Striking It Poor
From World Wide Shipper on 7/5/2014:
“WASHINGTON, DC — As negotiations continue for a new contract agreement covering 13,600 dockworkers at 30 ports stretching from San Diego, Calif., to Bellingham, Wash., a new study shows the U.S. economy could lose as much as $ 2.5 billion a day if a prolonged West Coast shutdown occurs.
“The study, conducted by the National Association of Manufacturers (NAM) and the National Retail Federation (NRF) by economists at the Interindustry Forecasting Project at the University of Maryland, found that the economic repercussions of a port closure would grow with time.
“A 5-day stoppage would:
• Reduce GDP $ 1.9 billion a day;
• Disrupt 73,000 jobs; and
• Cost the average household $ 81 in purchasing power.
“A 10-day stoppage would:
• Reduce GDP $ 2.1 billion a day;
• Disrupt 169,000 jobs; and
• Cost the average household $ 170 in purchasing power.
“A 20-day stoppage would:
• Reduce GDP $ 2.5 billion a day
• Disrupt 405,000 jobs; and
• Cost the average household $ 366 in purchasing power.
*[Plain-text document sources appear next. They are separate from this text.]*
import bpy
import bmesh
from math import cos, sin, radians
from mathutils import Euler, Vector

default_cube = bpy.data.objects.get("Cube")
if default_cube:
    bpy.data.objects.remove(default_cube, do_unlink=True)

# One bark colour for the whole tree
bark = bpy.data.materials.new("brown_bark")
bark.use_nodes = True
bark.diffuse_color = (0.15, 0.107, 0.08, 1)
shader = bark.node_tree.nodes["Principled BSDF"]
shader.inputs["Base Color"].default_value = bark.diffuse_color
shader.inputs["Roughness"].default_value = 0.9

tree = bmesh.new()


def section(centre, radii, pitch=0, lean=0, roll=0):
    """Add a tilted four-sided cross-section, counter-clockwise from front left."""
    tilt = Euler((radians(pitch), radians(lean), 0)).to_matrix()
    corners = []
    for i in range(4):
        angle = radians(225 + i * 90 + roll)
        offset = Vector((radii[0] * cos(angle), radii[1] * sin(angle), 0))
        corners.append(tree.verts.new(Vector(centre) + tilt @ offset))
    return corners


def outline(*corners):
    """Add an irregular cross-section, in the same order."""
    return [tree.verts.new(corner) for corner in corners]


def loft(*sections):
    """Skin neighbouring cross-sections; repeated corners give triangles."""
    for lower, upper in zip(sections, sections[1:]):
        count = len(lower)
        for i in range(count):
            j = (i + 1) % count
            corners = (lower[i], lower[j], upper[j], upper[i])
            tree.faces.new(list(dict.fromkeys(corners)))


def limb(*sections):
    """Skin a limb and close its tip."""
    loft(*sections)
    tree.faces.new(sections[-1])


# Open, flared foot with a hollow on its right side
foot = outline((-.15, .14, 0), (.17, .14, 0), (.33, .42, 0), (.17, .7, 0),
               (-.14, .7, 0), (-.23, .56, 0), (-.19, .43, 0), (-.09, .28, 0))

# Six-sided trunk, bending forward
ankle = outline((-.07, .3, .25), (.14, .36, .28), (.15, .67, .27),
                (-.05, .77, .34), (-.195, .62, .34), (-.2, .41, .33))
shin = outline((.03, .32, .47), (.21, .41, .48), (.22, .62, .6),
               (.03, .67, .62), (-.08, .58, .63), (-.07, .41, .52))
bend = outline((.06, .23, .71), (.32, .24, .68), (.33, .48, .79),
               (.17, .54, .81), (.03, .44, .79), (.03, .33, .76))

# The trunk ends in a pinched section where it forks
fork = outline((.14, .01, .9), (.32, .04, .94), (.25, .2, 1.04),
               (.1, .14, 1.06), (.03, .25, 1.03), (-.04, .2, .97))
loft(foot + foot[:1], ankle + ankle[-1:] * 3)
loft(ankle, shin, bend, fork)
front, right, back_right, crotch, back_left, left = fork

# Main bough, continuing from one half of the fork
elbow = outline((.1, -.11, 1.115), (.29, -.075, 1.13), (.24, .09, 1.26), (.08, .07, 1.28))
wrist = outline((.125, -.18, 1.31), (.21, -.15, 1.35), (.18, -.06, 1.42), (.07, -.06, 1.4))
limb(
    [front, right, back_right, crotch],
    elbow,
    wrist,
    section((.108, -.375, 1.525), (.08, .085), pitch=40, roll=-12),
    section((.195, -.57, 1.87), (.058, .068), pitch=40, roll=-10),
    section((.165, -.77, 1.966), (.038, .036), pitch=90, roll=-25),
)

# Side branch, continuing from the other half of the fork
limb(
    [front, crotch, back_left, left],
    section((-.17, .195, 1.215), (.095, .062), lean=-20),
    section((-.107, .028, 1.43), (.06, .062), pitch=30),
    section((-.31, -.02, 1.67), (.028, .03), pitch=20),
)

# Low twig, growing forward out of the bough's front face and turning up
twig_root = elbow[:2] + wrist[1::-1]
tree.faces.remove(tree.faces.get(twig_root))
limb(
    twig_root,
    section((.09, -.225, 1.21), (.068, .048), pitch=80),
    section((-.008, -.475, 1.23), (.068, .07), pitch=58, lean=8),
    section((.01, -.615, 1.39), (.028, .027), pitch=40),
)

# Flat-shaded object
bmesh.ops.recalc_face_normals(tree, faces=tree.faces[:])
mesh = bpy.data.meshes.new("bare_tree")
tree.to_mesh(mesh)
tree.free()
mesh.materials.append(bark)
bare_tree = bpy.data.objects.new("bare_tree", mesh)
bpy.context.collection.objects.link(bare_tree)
“The last major West Coast port disruption occurred in 2002, when management locked out dockworkers for 10 days until then-President George W. Bush ordered the two sides back to work under the Taft-Hartley Act. That shutdown was estimated to cost the U.S. economy several billion dollars.” —
Our troubles wouldn’t end there, though. Hapag-Lloyd has already indicated how carriers will deal with lost revenue. Its customers have been informed that they’ll be hit with a “congestion surcharge” of $ 800 per 20ft, $ 1,000 per 40ft and $ 1,266 per 45ft container if there is labor unrest.
According to the carrier, the charge would apply to all import and export cargo, based on the date of cargo arrival at all US locations, direct or via Canada or Mexico, and for all export cargo received by the carrier or its agent on or after June 10 at any US location, whether shipped via Canada or Mexico ports.
Would you care to guess who’ll foot the bill for these “surcharges”? Right. American consumers.